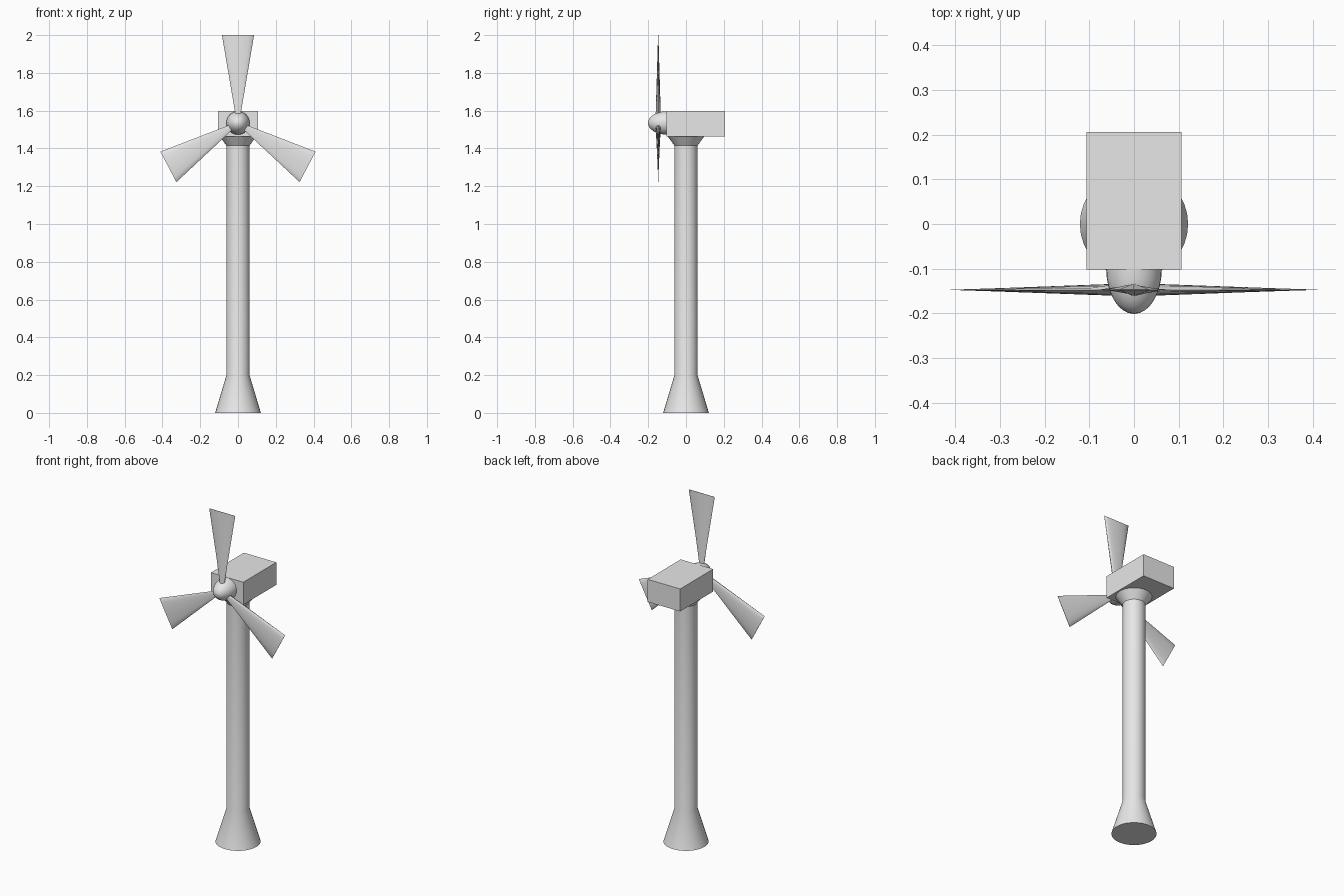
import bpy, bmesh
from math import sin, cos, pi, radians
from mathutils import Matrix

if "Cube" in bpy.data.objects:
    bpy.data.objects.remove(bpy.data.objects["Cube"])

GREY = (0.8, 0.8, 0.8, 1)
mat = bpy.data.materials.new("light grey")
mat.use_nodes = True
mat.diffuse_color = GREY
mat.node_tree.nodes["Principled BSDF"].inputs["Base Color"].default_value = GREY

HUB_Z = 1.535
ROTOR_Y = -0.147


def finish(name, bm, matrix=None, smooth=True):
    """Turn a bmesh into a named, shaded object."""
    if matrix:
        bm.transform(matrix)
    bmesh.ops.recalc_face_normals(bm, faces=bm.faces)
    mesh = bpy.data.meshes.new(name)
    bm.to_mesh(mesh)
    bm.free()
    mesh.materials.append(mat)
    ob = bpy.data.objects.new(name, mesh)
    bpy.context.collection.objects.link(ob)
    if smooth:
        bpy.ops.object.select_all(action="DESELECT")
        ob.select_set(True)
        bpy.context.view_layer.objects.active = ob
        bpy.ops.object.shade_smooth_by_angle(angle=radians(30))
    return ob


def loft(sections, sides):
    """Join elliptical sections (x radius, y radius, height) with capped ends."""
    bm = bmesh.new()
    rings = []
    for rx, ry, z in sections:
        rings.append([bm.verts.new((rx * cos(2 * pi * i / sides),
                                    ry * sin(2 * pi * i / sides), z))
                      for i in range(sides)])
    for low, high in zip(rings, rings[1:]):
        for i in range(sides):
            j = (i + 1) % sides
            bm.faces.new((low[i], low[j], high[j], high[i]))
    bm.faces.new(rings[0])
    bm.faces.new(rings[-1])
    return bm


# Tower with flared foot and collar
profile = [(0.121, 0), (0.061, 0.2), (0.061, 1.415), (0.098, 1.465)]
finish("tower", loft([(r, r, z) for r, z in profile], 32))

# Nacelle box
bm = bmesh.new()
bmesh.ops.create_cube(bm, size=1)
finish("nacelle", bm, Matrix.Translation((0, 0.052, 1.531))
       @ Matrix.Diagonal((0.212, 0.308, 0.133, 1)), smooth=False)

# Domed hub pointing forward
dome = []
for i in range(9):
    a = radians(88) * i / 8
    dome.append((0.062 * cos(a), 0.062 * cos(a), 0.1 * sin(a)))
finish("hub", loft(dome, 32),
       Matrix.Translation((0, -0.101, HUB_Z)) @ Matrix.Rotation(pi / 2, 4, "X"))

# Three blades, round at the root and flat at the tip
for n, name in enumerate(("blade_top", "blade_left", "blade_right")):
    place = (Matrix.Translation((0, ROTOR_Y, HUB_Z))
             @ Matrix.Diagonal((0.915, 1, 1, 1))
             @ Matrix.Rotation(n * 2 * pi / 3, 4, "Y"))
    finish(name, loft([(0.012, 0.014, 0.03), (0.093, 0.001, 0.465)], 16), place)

┄┄┄┄┄┄┄┄┄┄┄┄┄┄┄┄┄┄┄┄

**Exercise prompt:**
Excluding every picture, write out each record word for word.

**Response area:**
import bpy, bmesh
from math import sin, cos, pi, radians
from mathutils import Matrix

if "Cube" in bpy.data.objects:
    bpy.data.objects.remove(bpy.data.objects["Cube"])

GREY = (0.8, 0.8, 0.8, 1)
mat = bpy.data.materials.new("light grey")
mat.use_nodes = True
mat.diffuse_color = GREY
mat.node_tree.nodes["Principled BSDF"].inputs["Base Color"].default_value = GREY

HUB_Z = 1.535
ROTOR_Y = -0.147


def finish(name, bm, matrix=None, smooth=True):
    """Turn a bmesh into a named, shaded object."""
    if matrix:
        bm.transform(matrix)
    bmesh.ops.recalc_face_normals(bm, faces=bm.faces)
    mesh = bpy.data.meshes.new(name)
    bm.to_mesh(mesh)
    bm.free()
    mesh.materials.append(mat)
    ob = bpy.data.objects.new(name, mesh)
    bpy.context.collection.objects.link(ob)
    if smooth:
        bpy.ops.object.select_all(action="DESELECT")
        ob.select_set(True)
        bpy.context.view_layer.objects.active = ob
        bpy.ops.object.shade_smooth_by_angle(angle=radians(30))
    return ob


def loft(sections, sides):
    """Join elliptical sections (x radius, y radius, height) with capped ends."""
    bm = bmesh.new()
    rings = []
    for rx, ry, z in sections:
        rings.append([bm.verts.new((rx * cos(2 * pi * i / sides),
                                    ry * sin(2 * pi * i / sides), z))
                      for i in range(sides)])
    for low, high in zip(rings, rings[1:]):
        for i in range(sides):
            j = (i + 1) % sides
            bm.faces.new((low[i], low[j], high[j], high[i]))
    bm.faces.new(rings[0])
    bm.faces.new(rings[-1])
    return bm


# Tower with flared foot and collar
profile = [(0.121, 0), (0.061, 0.2), (0.061, 1.415), (0.098, 1.465)]
finish("tower", loft([(r, r, z) for r, z in profile], 32))

# Nacelle box
bm = bmesh.new()
bmesh.ops.create_cube(bm, size=1)
finish("nacelle", bm, Matrix.Translation((0, 0.052, 1.531))
       @ Matrix.Diagonal((0.212, 0.308, 0.133, 1)), smooth=False)

# Domed hub pointing forward
dome = []
for i in range(9):
    a = radians(88) * i / 8
    dome.append((0.062 * cos(a), 0.062 * cos(a), 0.1 * sin(a)))
finish("hub", loft(dome, 32),
       Matrix.Translation((0, -0.101, HUB_Z)) @ Matrix.Rotation(pi / 2, 4, "X"))

# Three blades, round at the root and flat at the tip
for n, name in enumerate(("blade_top", "blade_left", "blade_right")):
    place = (Matrix.Translation((0, ROTOR_Y, HUB_Z))
             @ Matrix.Diagonal((0.915, 1, 1, 1))
             @ Matrix.Rotation(n * 2 * pi / 3, 4, "Y"))
    finish(name, loft([(0.012, 0.014, 0.03), (0.093, 0.001, 0.465)], 16), place)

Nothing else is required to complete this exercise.